- What is required -
Go through the data and count each line that has the string "frame". Give that count alone.

- Records from a collection -
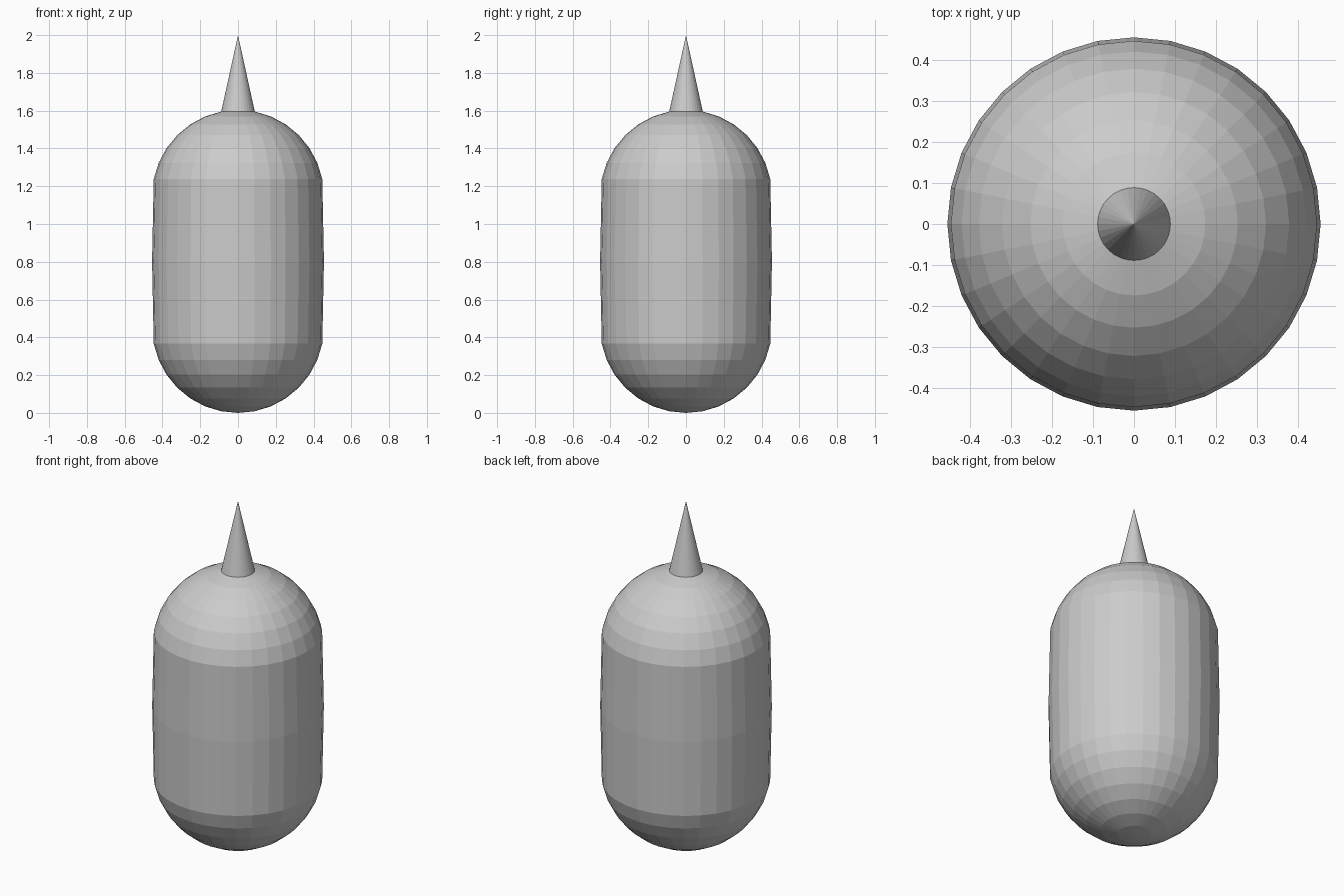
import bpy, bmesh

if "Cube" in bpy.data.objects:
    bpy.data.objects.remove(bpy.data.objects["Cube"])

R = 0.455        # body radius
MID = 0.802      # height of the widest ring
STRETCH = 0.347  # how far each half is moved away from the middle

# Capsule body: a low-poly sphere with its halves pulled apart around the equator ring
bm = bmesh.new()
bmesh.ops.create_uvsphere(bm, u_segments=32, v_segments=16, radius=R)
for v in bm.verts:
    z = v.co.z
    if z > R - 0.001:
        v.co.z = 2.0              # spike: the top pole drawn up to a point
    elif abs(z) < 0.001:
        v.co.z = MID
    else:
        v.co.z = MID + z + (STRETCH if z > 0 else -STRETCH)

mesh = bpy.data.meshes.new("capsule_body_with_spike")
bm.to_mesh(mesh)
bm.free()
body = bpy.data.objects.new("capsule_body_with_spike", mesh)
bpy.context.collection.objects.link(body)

...

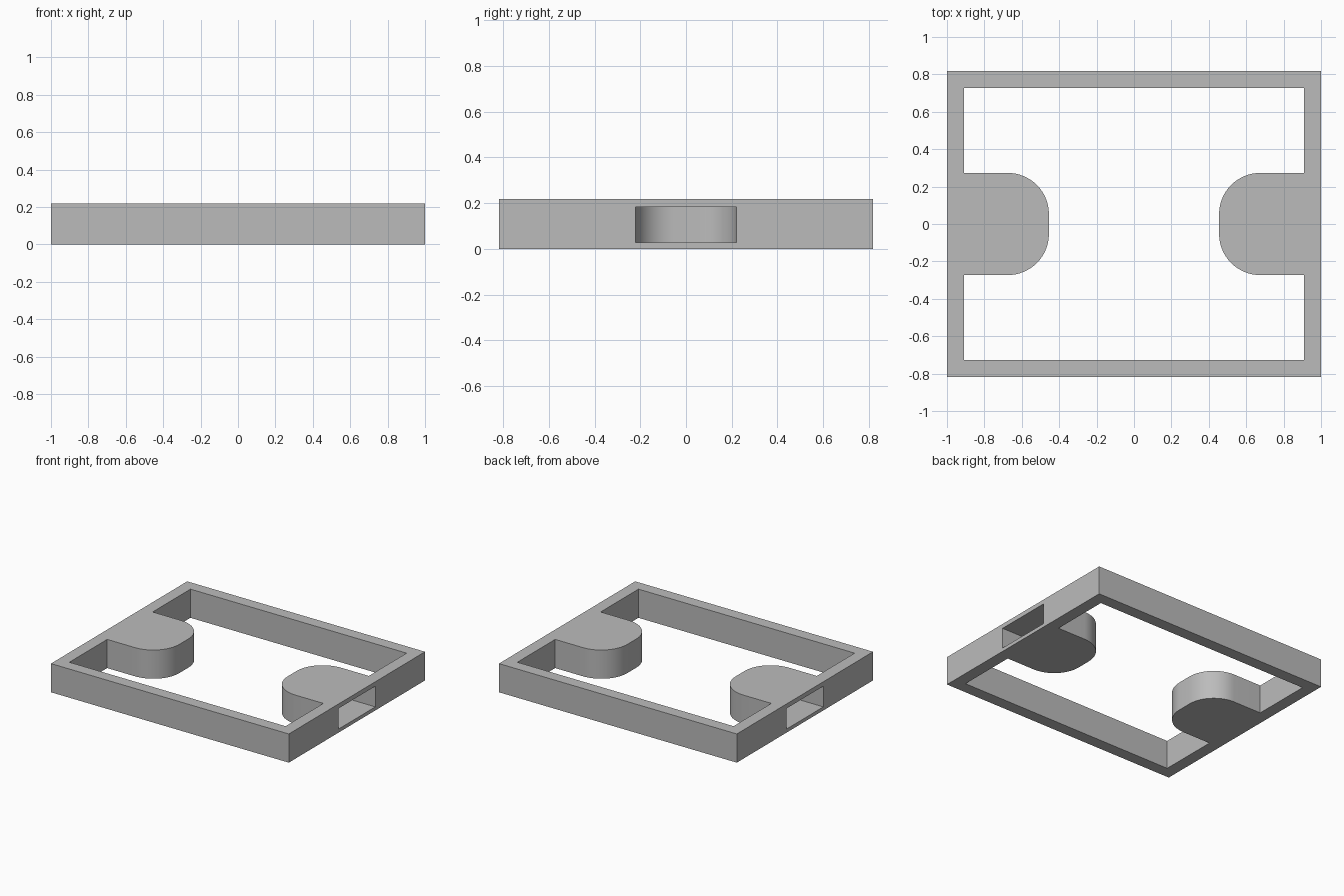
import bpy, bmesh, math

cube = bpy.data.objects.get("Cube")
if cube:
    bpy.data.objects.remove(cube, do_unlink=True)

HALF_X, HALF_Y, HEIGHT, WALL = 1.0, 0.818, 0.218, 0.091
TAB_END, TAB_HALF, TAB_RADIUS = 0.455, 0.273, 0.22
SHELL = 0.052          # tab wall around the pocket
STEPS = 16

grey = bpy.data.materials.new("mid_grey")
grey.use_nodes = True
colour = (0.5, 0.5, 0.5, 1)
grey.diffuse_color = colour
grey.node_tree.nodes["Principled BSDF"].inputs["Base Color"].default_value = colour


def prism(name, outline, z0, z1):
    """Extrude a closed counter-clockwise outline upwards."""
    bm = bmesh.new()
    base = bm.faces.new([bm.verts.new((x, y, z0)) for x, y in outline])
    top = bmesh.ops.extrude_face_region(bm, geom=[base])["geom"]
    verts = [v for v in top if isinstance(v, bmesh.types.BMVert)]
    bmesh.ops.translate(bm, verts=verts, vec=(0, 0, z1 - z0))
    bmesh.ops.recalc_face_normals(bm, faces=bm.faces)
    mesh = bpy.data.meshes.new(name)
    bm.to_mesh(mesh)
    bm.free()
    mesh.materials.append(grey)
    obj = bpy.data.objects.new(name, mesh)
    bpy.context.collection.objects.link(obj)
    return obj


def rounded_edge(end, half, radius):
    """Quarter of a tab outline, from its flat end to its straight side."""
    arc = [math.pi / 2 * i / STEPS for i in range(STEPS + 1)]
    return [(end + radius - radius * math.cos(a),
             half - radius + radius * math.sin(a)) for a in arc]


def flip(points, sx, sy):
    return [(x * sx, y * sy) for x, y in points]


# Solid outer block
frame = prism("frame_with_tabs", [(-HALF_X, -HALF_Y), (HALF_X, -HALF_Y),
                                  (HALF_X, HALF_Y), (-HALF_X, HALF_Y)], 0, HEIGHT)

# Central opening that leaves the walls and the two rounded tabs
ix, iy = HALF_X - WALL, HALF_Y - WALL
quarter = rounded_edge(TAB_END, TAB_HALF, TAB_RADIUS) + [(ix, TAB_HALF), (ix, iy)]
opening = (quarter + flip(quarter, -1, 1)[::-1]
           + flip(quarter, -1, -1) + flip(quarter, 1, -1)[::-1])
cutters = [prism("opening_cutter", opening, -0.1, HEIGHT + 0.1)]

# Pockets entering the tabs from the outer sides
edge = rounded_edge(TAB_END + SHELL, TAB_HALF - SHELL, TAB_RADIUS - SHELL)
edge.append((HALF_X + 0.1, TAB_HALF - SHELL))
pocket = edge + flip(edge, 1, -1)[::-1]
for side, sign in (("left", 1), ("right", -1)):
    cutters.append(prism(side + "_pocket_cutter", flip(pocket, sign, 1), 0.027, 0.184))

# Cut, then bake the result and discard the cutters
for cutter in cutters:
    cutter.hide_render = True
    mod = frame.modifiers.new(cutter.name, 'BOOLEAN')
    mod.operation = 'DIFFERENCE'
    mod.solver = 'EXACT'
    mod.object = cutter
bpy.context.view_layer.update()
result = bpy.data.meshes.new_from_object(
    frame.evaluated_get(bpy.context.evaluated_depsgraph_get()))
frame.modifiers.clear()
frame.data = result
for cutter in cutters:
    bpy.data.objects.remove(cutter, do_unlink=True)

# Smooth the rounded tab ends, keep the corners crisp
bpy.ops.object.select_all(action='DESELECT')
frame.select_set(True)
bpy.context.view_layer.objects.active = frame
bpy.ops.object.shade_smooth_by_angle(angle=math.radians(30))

- Reply -
7